The River: A Year in the Life of the Tay
Author Helen Macdonald follows Britain’s greatest river over four seasons, encountering salmon, beavers and the microscopic creatures helping to answer science's biggest questions.
Writer and naturalist Helen Macdonald traces the dramatic journey of Britain’s greatest river, the Tay, over an entire year. Mixing natural history, cutting-edge science and historical biography with a spectacular travelogue, the film is a celebration of our largest river as it transforms from melting Highland snow to a vast torrent flowing into the cold North Sea.
Following the river’s course from Ben Lui in the west to Dundee in the east, Helen explores the Tay’s magical landscapes, encounters its rare and beautiful wildlife and traces the epic lifecycle of its iconic Salmon population across four spectacular seasons. Spring’s mountain glens reveal hardy lifeforms, honed for life in rushing water, from the Dipper, the world’s only swimming songbird, to a mayfly nymph that mimics the shape of a racing car’s aerofoil to withstand fast-flowing streams.

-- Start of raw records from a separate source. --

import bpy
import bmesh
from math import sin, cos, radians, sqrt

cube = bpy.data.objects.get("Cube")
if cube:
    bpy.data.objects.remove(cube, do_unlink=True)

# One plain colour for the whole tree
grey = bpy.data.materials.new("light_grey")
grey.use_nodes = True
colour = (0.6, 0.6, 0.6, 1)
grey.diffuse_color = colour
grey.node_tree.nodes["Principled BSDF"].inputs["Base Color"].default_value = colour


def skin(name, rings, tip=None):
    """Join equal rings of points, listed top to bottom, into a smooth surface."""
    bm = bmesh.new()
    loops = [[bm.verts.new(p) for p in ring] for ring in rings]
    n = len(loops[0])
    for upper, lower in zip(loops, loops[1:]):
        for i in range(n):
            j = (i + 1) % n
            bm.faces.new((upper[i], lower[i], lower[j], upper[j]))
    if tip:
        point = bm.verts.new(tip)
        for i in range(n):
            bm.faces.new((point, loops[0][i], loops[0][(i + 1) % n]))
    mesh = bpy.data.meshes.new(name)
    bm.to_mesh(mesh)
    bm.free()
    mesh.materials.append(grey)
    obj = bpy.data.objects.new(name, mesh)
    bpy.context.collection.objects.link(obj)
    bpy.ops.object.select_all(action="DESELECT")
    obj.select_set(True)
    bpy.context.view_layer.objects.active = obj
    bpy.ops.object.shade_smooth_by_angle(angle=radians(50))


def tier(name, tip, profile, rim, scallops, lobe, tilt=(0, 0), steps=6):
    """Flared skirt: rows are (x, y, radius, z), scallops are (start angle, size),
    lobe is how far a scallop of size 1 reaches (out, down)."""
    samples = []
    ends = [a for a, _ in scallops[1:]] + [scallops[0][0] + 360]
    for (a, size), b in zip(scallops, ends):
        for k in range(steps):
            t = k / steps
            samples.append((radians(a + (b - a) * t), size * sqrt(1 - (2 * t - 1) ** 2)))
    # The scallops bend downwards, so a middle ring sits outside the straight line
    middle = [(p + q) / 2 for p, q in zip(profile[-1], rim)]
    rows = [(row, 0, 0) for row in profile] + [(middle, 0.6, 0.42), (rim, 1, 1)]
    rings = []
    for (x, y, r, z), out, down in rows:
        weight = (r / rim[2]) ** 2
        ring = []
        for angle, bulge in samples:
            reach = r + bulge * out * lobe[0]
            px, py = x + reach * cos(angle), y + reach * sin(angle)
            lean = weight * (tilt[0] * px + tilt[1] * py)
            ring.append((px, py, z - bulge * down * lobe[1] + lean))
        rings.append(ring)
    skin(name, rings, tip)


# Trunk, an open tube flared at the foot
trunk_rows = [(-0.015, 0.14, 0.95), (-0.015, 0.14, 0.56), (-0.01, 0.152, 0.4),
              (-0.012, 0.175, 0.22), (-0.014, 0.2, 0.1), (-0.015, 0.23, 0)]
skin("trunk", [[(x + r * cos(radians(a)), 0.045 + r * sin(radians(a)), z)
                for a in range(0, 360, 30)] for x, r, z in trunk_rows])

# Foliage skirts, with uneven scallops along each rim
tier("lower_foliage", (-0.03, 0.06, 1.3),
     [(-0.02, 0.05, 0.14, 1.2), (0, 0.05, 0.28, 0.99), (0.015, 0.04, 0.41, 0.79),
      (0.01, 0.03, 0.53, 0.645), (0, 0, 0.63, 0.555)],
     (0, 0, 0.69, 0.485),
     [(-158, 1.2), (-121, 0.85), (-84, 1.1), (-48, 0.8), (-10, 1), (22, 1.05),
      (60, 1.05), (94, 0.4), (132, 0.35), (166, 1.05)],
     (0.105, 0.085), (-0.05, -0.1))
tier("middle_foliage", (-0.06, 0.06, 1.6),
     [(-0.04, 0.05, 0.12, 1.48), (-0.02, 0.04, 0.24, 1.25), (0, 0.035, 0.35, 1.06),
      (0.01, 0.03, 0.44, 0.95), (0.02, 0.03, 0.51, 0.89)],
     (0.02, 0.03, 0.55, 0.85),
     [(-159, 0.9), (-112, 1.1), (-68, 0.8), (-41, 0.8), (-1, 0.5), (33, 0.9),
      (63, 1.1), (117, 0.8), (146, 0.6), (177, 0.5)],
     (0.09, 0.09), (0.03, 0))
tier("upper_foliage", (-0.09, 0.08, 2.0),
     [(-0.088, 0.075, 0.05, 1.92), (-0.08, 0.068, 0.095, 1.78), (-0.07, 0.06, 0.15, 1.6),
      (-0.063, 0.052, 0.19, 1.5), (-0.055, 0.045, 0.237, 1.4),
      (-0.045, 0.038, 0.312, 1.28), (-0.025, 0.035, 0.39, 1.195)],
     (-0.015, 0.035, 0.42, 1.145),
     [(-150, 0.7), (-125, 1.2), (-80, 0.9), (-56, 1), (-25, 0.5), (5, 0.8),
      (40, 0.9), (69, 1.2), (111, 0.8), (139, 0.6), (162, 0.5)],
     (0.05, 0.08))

Helen continues her travels with a visit to the remote Tay tributary, whose riverbed rocks led to an 18th-century man of science, James Hutton, becoming the first person to fully grasp the Earth’s true age, sparking the ‘heretical’ concept of deep time. As spring moves into summer, Helen studies a newly introduced wild Beaver colony to see how this controversial returnee is transforming the Tay’s landscape. She also takes a fascinating look at the microscopic life that fills the sun-drenched waters in a lab where these tiny green algae are helping to answer one of life’s great questions: how multicellular bodies like ours first evolved.

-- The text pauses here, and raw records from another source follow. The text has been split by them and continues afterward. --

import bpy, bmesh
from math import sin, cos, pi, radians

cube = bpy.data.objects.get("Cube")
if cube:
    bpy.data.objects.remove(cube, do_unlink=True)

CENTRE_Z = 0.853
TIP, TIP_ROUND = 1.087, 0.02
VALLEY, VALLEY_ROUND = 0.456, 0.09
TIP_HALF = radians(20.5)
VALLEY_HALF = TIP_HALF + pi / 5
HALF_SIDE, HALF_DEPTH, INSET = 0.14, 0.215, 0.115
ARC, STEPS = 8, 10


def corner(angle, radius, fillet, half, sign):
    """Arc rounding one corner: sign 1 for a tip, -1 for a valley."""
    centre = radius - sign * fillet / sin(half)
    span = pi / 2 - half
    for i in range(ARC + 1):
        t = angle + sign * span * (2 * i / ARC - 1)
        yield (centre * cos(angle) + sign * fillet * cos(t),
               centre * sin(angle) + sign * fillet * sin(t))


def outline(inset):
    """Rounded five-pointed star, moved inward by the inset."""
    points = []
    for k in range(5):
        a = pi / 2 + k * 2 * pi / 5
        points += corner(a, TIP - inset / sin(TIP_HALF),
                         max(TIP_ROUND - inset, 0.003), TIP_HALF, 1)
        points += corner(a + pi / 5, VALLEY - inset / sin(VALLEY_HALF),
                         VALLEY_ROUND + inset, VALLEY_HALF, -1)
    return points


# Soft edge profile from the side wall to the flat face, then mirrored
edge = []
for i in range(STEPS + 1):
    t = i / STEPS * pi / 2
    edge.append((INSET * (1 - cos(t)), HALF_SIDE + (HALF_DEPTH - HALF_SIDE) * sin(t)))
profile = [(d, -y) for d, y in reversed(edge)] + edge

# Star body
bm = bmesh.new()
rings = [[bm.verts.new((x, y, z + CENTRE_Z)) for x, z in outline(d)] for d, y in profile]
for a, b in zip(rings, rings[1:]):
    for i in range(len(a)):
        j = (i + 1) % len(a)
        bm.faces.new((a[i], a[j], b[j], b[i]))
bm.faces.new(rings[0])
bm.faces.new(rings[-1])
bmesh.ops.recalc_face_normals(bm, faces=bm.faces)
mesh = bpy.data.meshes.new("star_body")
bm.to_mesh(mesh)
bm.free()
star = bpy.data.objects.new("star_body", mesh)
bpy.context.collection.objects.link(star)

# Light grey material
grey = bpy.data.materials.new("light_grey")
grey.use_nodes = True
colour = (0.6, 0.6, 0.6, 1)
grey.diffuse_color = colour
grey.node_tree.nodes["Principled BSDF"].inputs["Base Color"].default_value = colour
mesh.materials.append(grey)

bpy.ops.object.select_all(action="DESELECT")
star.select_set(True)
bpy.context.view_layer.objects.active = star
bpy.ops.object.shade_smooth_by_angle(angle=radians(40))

Autumn’s cooling air creates darker, richer waters as the Tay’s riverside trees shed millions of leaves. This huge influx of nutrients threatens to upset the delicate balance of the river’s ecosystem. But Helen meets an unlikely saviour: the unassuming freshwater pearl mussel. As winter starts to grip, Helen’s journey reaches Perth, the point where the river begins to mingle with the sea. In the brackish water downstream lies the UK’s largest reed bed, a sanctuary for one of our rarest birds, the bearded tit, a wonderful example of man and nature working together to support each other. As the river finally becomes the North Sea beyond Dundee, Helen reflects on the extraordinary legacy of local polymath D’Arcy Thompson, whose insights a century ago revealed how simple mathematical rules can explain the complex beauty of the natural world.
Interwoven with Helen’s journey downstream is the story of the Tay’s most iconic species: Atlantic salmon. The majestic king of Fish has suffered a rapid decline in recent decades. Helen will meet the river guardians striving to save these wonderful creatures, and the scientists using new technology to solve the mystery of why they are disappearing. More than just the Tay’s stunning natural and geographical highlights, Helen also seeks to understand how rivers enter our imaginations. The story of the Tay interweaves history and nature, human endeavour and misadventure, and ultimately captures how the fine balance of our complex lives is reflected in its constant winding silver thread.
Timings (where shown) are from the start of the programme in hours and minutes
|Executive Producer||Belinda Cherrington|
|Executive Producer||Rory Wheeler|